Huge numbers of troops remained on the streets, however, a day after security forces used tear gas to break up a demonstration by about 8,000 people against the government’s move to revoke Kashmir’s autonomy, they added.
The Eid-ul-Azha festival on Monday looms as the next big test for the week-old Indian lockdown in the Muslim-majority region, where the government has ended decades old rights to property and jobs for local Kashmiris. Internet and phone lines have been cut and curfew restrictions have been imposed to prevent unrest over the constitutional move, which Prime Minister Narendra Modi said was needed to bring peace and prosperity to the troubled region.
More cars and pedestrians were on the streets on Saturday. “We can do more but it is still tough, everyone is closely watched,” said one resident. “Our lives are still dominated by razor wire and checkpoints.” A second resident added: “Bank machines are running out of cash so there are queues at every machine where notes may be available. People also need food for Eid.”
Modi said in a nationwide speech this week that Kashmiris would have “no problem” for the festival. But media reports said authorities would only decide on Sunday whether restrictions would be eased for what is one of the most important Muslim feast days of the year.
After weekly prayers on Friday, about 8,000 people gathered for a protest on the edge of Srinagar that was broken up by security forces with tear gas and shotgun pellets, residents said. “About 12 people were hut, but none seriously,” said one witness.
Kashmir has been split between India and Pakistan since their independence in 1947. Both claim the territory and have fought two wars over the former kingdom.

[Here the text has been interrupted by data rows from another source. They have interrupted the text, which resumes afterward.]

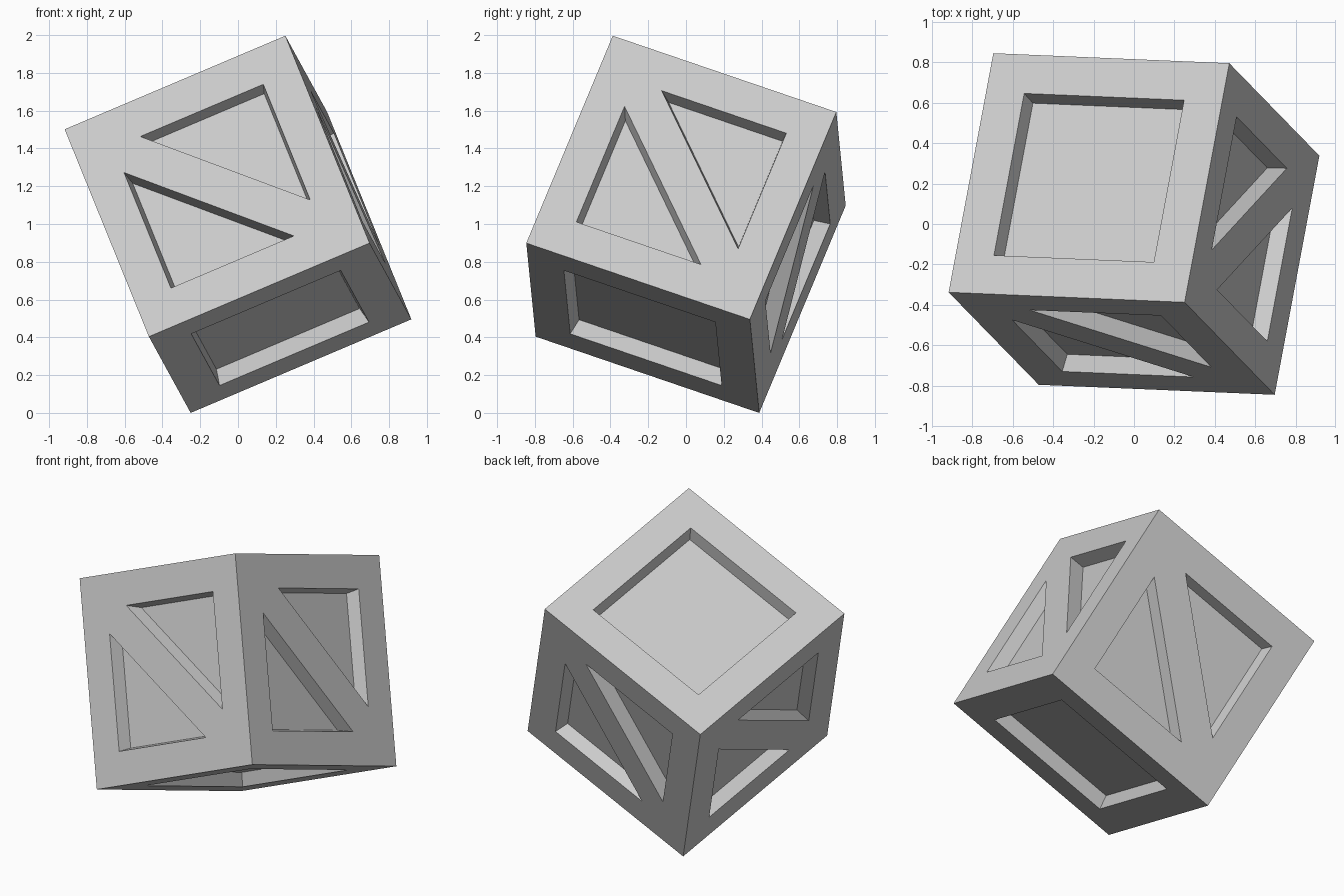
import bpy, bmesh
from mathutils import Matrix, Vector

if "Cube" in bpy.data.objects:
    bpy.data.objects.remove(bpy.data.objects["Cube"])

H = 0.635            # half side of the crate
A = 0.43             # half size of the panel opening
T = 0.278            # where the diagonal brace meets the opening
DEPTH, SLOPE = 0.085, 0.018

# tilted crate axes
X = Vector((0.92, -0.039, 0.39)).normalized()
Y = Vector((0.173, 0.932, -0.3185))
Y = (Y - X * Y.dot(X)).normalized()
Z = X.cross(Y)

# 2D layouts of one side: points, frame faces, recessed panels
corners = [(-H, -H), (H, -H), (H, H), (-H, H)]
square_pts = corners + [(-A, -A), (A, -A), (A, A), (-A, A)]
square_frame = [(i, (i + 1) % 4, 4 + (i + 1) % 4, 4 + i) for i in range(4)]
square_panels = [(4, 5, 6, 7)]

brace_pts = corners + [(A, A), (-T, A), (A, -T), (-A, -A), (-A, T), (T, -A)]
brace_frame = [(2, 3, 5, 4), (1, 2, 4, 6), (0, 1, 9, 7), (3, 0, 7, 8),
               (3, 8, 9, 1, 6, 5)]
brace_panels = [(4, 5, 6), (7, 9, 8)]

bm = bmesh.new()
panels = []


def add_side(u, v, pts, frame, recesses):
    n = u.cross(v)
    vs = [bm.verts.new(u * a + v * b + n * H) for a, b in pts]
    for f in frame:
        bm.faces.new([vs[i] for i in f])
    for f in recesses:
        panels.append(bm.faces.new([vs[i] for i in f]))


# top and bottom: square recess
add_side(X, Y, square_pts, square_frame, square_panels)
add_side(X, -Y, square_pts, square_frame, square_panels)
# four sides: diagonal brace between two triangular recesses
for u in (X, Y, -X, -Y):
    add_side(u, Z, brace_pts, brace_frame, brace_panels)

# sink the panels with slightly sloping walls
bm.normal_update()
bmesh.ops.inset_individual(bm, faces=panels, thickness=SLOPE, depth=-DEPTH,
                           use_even_offset=True)
bmesh.ops.remove_doubles(bm, verts=bm.verts, dist=0.001)
bmesh.ops.recalc_face_normals(bm, faces=bm.faces)
bm.transform(Matrix.Translation((0, 0, 1)))

# rest the lowest corner on the ground
low = min(v.co.z for v in bm.verts)
bm.transform(Matrix.Translation((0, 0, -low)))

mesh = bpy.data.meshes.new("crate")
bm.to_mesh(mesh)
bm.free()
crate = bpy.data.objects.new("crate", mesh)
bpy.context.collection.objects.link(crate)
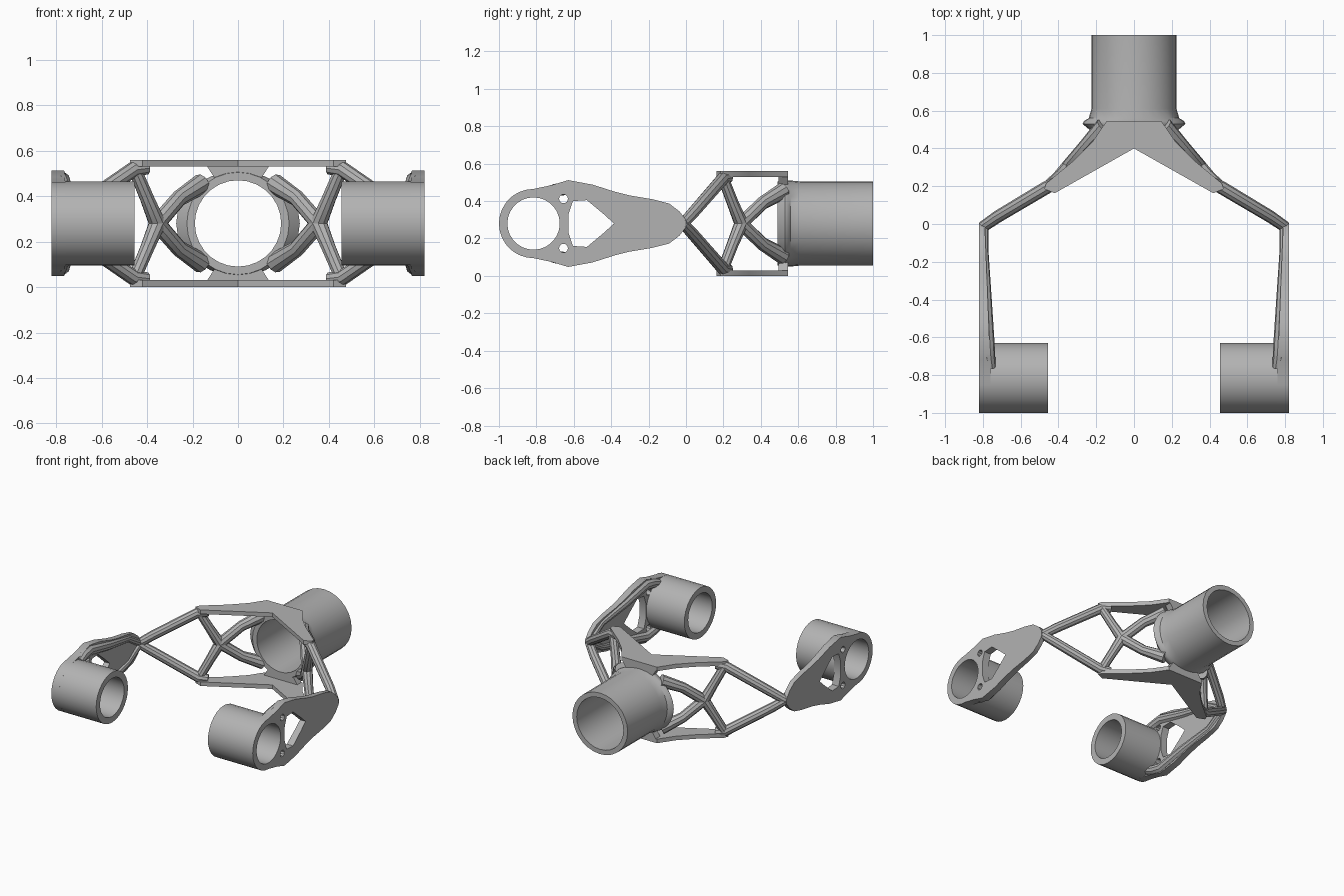
import bpy
import bmesh
from math import sin, cos, pi, radians
from mathutils import Vector

MID = 0.28  # height of the horizontal symmetry plane

cube = bpy.data.objects.get("Cube")
if cube:
    bpy.data.objects.remove(cube, do_unlink=True)

grey = bpy.data.materials.new("plain_grey")
grey.use_nodes = True
colour = (0.45, 0.45, 0.45, 1)
grey.diffuse_color = colour
grey.node_tree.nodes["Principled BSDF"].inputs["Base Color"].default_value = colour


def finish(name, bm):
    """Turn a bmesh into a smooth-shaded grey object with sharp edges kept."""
    bmesh.ops.recalc_face_normals(bm, faces=bm.faces)
    mesh = bpy.data.meshes.new(name)
    bm.to_mesh(mesh)
    bm.free()
    mesh.materials.append(grey)
    obj = bpy.data.objects.new(name, mesh)
    bpy.context.collection.objects.link(obj)
    bpy.ops.object.select_all(action='DESELECT')
    obj.select_set(True)
    bpy.context.view_layer.objects.active = obj
    bpy.ops.object.shade_smooth_by_angle(angle=radians(35))
    return obj


def curve_bmesh(curve):
    """Convert a curve to a welded bmesh and discard the curve."""
    obj = bpy.data.objects.new("helper", curve)
    bpy.context.collection.objects.link(obj)
    bpy.context.view_layer.update()
    mesh = bpy.data.meshes.new_from_object(obj)
    bm = bmesh.new()
    bm.from_mesh(mesh)
    bmesh.ops.remove_doubles(bm, verts=bm.verts, dist=0.0005)
    bpy.data.objects.remove(obj)
    bpy.data.meshes.remove(mesh)
    return bm


def slab(loops):
    """Flat slab from an outline and holes, spanning -1..1 in local z."""
    curve = bpy.data.curves.new("outline", 'CURVE')
    curve.dimensions = '2D'
    curve.fill_mode = 'BOTH'
    curve.extrude = 1
    for loop in loops:
        spline = curve.splines.new('POLY')
        spline.points.add(len(loop) - 1)
        for p, (a, b) in zip(spline.points, loop):
            p.co = (a, b, 0, 1)
        spline.use_cyclic_u = True
    return curve_bmesh(curve)


def strut(name, path, side, level):
    """Round bar; path points are x, y, height above MID, radius."""
    curve = bpy.data.curves.new("path", 'CURVE')
    curve.dimensions = '3D'
    curve.bevel_depth = 1
    curve.bevel_resolution = 3
    curve.use_fill_caps = True
    spline = curve.splines.new('POLY')
    spline.points.add(len(path) - 1)
    for p, (x, y, h, r) in zip(spline.points, path):
        p.co = (side * x, y, MID + level * h, 1)
        p.radius = r
    finish(name, curve_bmesh(curve))


def lathe(name, profile, place, sides=28):
    """Spin a closed (radius, offset) profile; place maps it into space."""
    bm = bmesh.new()
    rings = []
    for i in range(sides):
        t = 2 * pi * i / sides
        rings.append([bm.verts.new(place(r, d, t)) for r, d in profile])
    n = len(profile)
    for i in range(sides):
        a, b = rings[i], rings[(i + 1) % sides]
        for j in range(n):
            k = (j + 1) % n
            bm.faces.new((a[j], a[k], b[k], b[j]))
    finish(name, bm)


def circle(cx, cy, r, n, start=0, end=2 * pi):
    return [(cx + r * cos(start + (end - start) * i / n),
             cy + r * sin(start + (end - start) * i / n)) for i in range(n)]


# Rear socket with a flange that flares only sideways
def rear_place(r, d, t):
    return Vector((r * cos(t), d, MID + min(r, 0.23) * sin(t)))


lathe("rear_socket", [(0.19, 0.49), (0.225, 0.49), (0.255, 0.515), (0.272, 0.53),
                      (0.265, 0.545), (0.24, 0.56), (0.225, 0.61),
                      (0.225, 1.0), (0.19, 1.0)], rear_place)

# Side plate outline: round nose, swelling shoulder, tapering tail
AXLE = -0.815
edge = [(-0.72, 0.205), (-0.63, 0.232), (-0.5, 0.208), (-0.38, 0.17), (-0.3, 0.15),
        (-0.18, 0.13), (-0.09, 0.107), (-0.035, 0.065), (0, 0.02)]
outline = (circle(AXLE, 0, 0.185, 16, pi / 2, 3 * pi / 2)
           + [(AXLE, -0.185)] + [(y, -h) for y, h in edge] + edge[::-1])
window_half = [(-0.628, 0.05), (-0.605, 0.12), (-0.53, 0.125), (-0.44, 0.05)]
window = window_half + [(-0.385, 0)] + [(y, -h) for y, h in window_half[::-1]]
plate_loops = [outline, circle(AXLE, 0, 0.14, 28), window]
plate_loops += [circle(-0.655, s * 0.132, 0.024, 10) for s in (1, -1)]

for side, word in ((1, "left"), (-1, "right")):
    # Front socket
    lathe(word + "_front_socket",
          [(0.185, 0.455), (0.185, 0.82), (0.14, 0.82), (0.14, 0.455)],
          lambda r, d, t: Vector((side * d, AXLE + r * cos(t), MID + r * sin(t))))

    # Side plate, thicker towards the socket
    bm = slab(plate_loops)
    for v in bm.verts:
        y, h, face = v.co
        inner = 0.79 + 0.04 * max(y, -0.75)
        v.co = (side * (0.82 if face > 0 else inner), y, MID + h)
    finish(word + "_side_plate", bm)

    for level, tier in ((1, "upper"), (-1, "lower")):
        tag = f"{word}_{tier}_"
        # Rounded rim inside the side plate
        strut(tag + "plate_rim", [(0.76, -0.76, 0.16, 0.03), (0.77, -0.70, 0.178, 0.035),
                                  (0.775, -0.63, 0.19, 0.037), (0.785, -0.4, 0.135, 0.032),
                                  (0.795, -0.15, 0.088, 0.025), (0.795, -0.02, 0.01, 0.025)],
              side, level)
        # Arm from the side plate to the frame corner
        strut(tag + "arm", [(0.80, -0.015, 0, 0.03), (0.72, 0.04, 0.06, 0.033),
                            (0.46, 0.195, 0.238, 0.035), (0.40, 0.225, 0.245, 0.03)],
              side, level)
        # Crossing brace from the corner to the flange
        strut(tag + "brace", [(0.455, 0.20, 0.24, 0.03), (0.40, 0.25, 0.11, 0.032),
                              (0.355, 0.295, 0, 0.038), (0.26, 0.41, -0.11, 0.036),
                              (0.16, 0.52, -0.175, 0.045)],
              side, level)

# Upper and lower chord plates, each with a web to the flange
half = [(0.42, 0.163), (0.475, 0.185), (0.465, 0.215), (0.32, 0.335),
        (0.22, 0.435), (0.145, 0.545)]
chord = [(0, 0.40)] + half + [(-x, y) for x, y in half[::-1]]
for level, tier in ((1, "upper"), (-1, "lower")):
    bm = slab([chord])
    for v in bm.verts:
        v.co.z = MID + level * (0.28 if v.co.z > 0 else 0.25)
    finish(tier + "_chord_plate", bm)

    bm = bmesh.new()
    bmesh.ops.create_cube(bm, size=1)
    for v in bm.verts:
        wide = 0.145 if v.co.z > 0 else 0.1
        v.co = (2 * wide * v.co.x, 0.52 + 0.05 * v.co.y,
                MID + level * (0.23 + 0.07 * v.co.z))
    finish(tier + "_flange_web", bm)
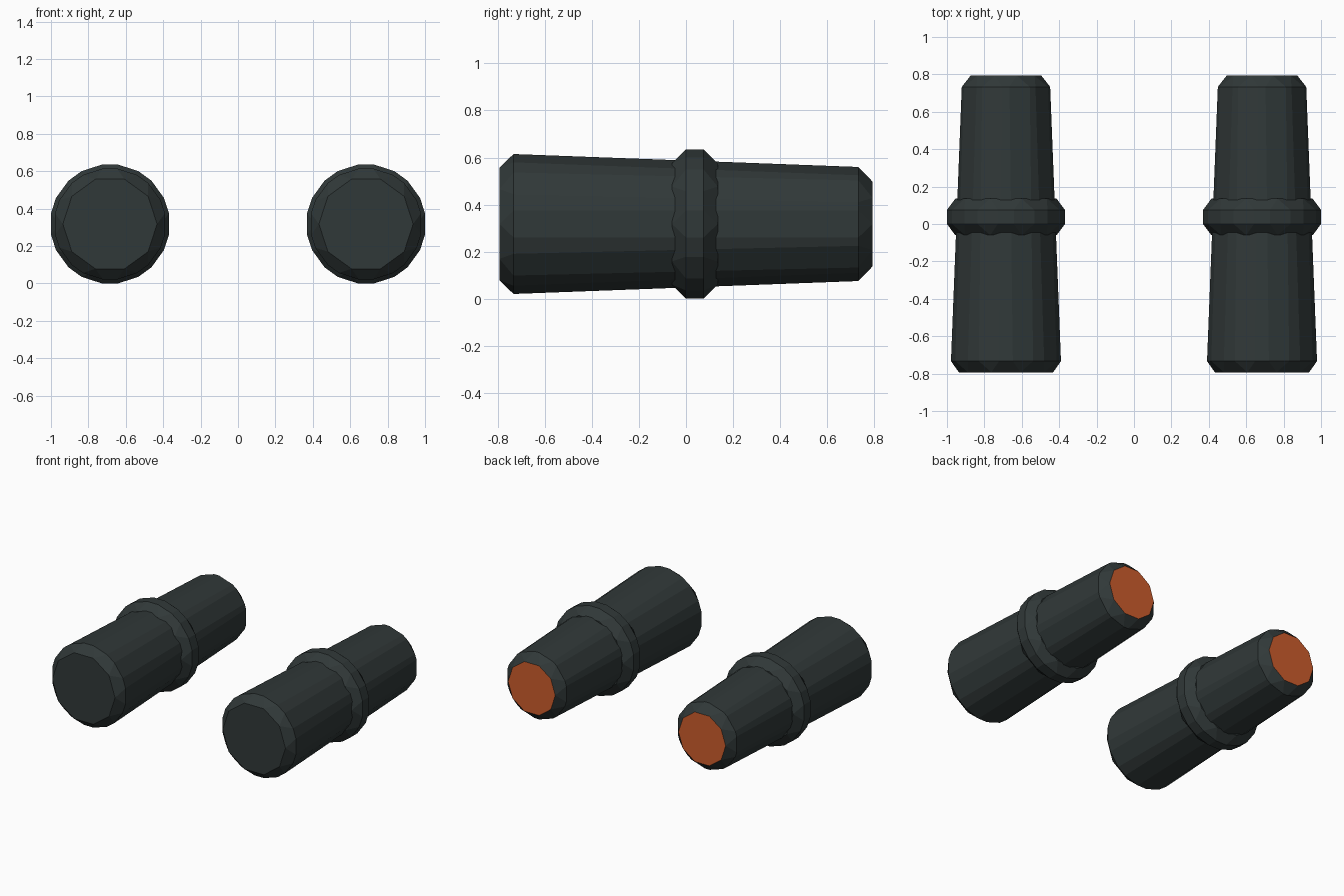
import bpy, bmesh, math

if "Cube" in bpy.data.objects:
    bpy.data.objects.remove(bpy.data.objects["Cube"])

X, Z = 0.6845, 0.3175      # axis position of each barrel
SIDES, CHAMFER = 10, 0.06


def material(name, rgb):
    m = bpy.data.materials.new(name)
    m.diffuse_color = (*rgb, 1)
    m.use_nodes = True
    m.node_tree.nodes["Principled BSDF"].inputs["Base Color"].default_value = m.diffuse_color
    return m


dark = material("dark_grey", (0.030, 0.040, 0.040))
orange = material("burnt_orange", (0.61, 0.107, 0.025))


def barrel(name, x, y0, y1, r0, r1, glow=False):
    """Ten-sided tapered drum along y with every edge chamfered."""
    bm = bmesh.new()
    loops = []
    for y, r in ((y0, r0), (y1, r1)):
        loops.append([bm.verts.new((r * math.cos(a), y, r * math.sin(a)))
                      for a in (math.tau * i / SIDES for i in range(SIDES))])
    bm.faces.new(loops[0])
    bm.faces.new(loops[1][::-1])
    for i in range(SIDES):
        j = (i + 1) % SIDES
        bm.faces.new((loops[0][i], loops[1][i], loops[1][j], loops[0][j]))
    bmesh.ops.bevel(bm, geom=bm.edges[:], offset=CHAMFER, offset_type='OFFSET',
                    segments=1, profile=0.5, affect='EDGES', clamp_overlap=True)
    bmesh.ops.recalc_face_normals(bm, faces=bm.faces[:])
    for f in bm.faces:
        # rear end cap is orange
        f.material_index = int(glow and f.normal.y > 0.99)
    me = bpy.data.meshes.new(name)
    bm.to_mesh(me)
    bm.free()
    me.materials.append(dark)
    me.materials.append(orange)
    ob = bpy.data.objects.new(name, me)
    ob.location = (x, 0, Z)
    bpy.context.collection.objects.link(ob)


for side, s in (("left", -1), ("right", 1)):
    # tapered tube, then the collar around its middle
    barrel(side + "_tube", s * X, -0.793, 0.793, 0.315, 0.2525, glow=True)
    barrel(side + "_collar", s * X, -0.06, 0.135, 0.334, 0.334)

An insurgency against New Delhi’s rule in India-Occupied Kashmir has claimed tens of thousands of lives in the past three decades.